▶ TASK PROMPT: Here is the task for the records below: repeat exactly the lines from the one with "# Hollow inside, open" to the one with "bpy.ops.object.shade_smooth_by_angle(angle=math.radians(30))", both included, and nothing else.

[Opening RECORDS SHOWN section]

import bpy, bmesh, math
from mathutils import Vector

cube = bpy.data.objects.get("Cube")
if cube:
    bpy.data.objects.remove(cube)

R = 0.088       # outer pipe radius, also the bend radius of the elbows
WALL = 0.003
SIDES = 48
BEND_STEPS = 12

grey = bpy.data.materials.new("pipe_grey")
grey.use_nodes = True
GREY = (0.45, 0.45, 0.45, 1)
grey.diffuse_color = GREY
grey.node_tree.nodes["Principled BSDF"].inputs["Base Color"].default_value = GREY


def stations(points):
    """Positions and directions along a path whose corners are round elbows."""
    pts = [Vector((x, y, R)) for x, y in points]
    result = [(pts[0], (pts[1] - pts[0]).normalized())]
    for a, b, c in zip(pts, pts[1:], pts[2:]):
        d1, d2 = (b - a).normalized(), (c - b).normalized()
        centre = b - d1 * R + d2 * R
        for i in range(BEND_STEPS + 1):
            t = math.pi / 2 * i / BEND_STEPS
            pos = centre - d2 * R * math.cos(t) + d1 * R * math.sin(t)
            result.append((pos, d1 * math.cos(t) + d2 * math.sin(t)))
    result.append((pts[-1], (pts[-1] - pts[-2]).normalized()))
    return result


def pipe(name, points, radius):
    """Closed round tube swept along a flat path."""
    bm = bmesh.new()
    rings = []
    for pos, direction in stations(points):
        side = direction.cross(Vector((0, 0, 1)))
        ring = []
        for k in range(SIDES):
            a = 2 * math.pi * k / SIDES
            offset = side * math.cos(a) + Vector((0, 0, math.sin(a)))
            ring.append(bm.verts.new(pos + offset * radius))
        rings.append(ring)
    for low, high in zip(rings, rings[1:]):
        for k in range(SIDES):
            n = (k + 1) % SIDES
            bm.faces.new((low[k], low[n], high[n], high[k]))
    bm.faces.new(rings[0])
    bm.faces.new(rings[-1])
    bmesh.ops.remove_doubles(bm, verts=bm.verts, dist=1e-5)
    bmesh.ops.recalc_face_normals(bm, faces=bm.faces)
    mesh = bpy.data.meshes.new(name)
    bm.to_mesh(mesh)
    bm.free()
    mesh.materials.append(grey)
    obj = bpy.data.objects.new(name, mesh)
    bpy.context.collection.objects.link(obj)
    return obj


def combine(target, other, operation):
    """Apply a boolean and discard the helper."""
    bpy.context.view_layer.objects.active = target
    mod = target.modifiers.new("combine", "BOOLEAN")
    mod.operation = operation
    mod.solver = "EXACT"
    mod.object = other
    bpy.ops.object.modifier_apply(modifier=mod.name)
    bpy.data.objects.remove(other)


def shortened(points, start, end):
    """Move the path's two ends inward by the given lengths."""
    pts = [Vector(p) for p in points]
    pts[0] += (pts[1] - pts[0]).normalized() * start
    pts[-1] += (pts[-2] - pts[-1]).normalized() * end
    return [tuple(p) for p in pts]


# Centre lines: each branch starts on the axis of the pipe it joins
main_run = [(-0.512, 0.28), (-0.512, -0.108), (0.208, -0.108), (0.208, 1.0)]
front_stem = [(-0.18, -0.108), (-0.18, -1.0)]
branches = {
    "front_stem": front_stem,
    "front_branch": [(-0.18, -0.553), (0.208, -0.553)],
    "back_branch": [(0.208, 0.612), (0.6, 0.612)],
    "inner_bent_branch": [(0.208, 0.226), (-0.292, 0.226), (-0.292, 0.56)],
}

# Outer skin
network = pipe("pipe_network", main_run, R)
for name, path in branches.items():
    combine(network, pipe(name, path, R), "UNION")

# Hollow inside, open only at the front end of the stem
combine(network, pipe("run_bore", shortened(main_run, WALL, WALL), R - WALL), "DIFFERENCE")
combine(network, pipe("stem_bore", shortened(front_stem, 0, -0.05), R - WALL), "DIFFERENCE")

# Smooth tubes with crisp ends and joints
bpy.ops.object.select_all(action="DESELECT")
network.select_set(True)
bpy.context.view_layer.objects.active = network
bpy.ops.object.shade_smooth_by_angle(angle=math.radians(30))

[Closing RECORDS SHOWN section]
[Opening RECORDS SHOWN section]

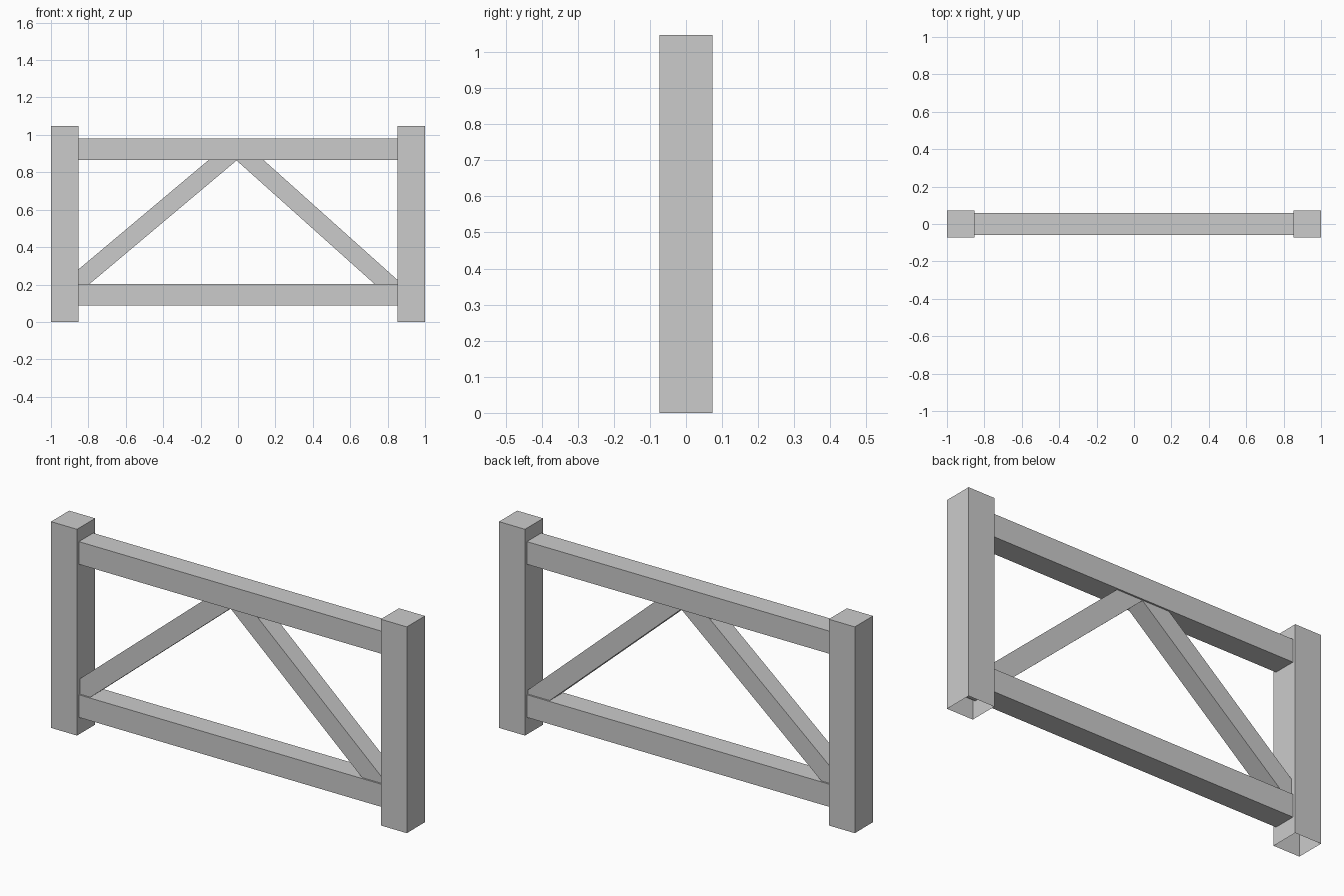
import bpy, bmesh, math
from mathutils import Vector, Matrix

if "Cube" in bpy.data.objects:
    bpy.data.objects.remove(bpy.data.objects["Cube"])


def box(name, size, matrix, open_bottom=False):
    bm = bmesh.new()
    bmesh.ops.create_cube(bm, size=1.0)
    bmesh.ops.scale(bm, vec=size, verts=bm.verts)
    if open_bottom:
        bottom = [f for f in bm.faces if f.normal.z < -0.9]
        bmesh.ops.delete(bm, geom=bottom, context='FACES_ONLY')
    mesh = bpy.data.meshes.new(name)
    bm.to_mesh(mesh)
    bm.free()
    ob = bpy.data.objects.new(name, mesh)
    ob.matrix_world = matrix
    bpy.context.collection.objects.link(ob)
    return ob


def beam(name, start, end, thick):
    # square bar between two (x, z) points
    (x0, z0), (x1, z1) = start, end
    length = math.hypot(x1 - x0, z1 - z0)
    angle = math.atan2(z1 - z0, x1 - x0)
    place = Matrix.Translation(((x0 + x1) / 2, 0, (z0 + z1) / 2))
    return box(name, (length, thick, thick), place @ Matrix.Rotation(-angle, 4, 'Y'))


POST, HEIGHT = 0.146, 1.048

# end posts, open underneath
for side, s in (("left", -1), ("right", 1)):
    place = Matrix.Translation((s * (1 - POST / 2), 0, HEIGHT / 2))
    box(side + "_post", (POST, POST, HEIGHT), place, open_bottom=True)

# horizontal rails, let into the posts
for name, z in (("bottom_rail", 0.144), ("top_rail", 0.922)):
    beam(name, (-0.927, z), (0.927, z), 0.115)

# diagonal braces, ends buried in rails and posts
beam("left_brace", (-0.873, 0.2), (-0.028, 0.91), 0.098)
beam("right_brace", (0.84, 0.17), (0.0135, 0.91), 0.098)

[Closing RECORDS SHOWN section]

▶ SOLVED PROBLEM:
# Hollow inside, open only at the front end of the stem
combine(network, pipe("run_bore", shortened(main_run, WALL, WALL), R - WALL), "DIFFERENCE")
combine(network, pipe("stem_bore", shortened(front_stem, 0, -0.05), R - WALL), "DIFFERENCE")

# Smooth tubes with crisp ends and joints
bpy.ops.object.select_all(action="DESELECT")
network.select_set(True)
bpy.context.view_layer.objects.active = network
bpy.ops.object.shade_smooth_by_angle(angle=math.radians(30))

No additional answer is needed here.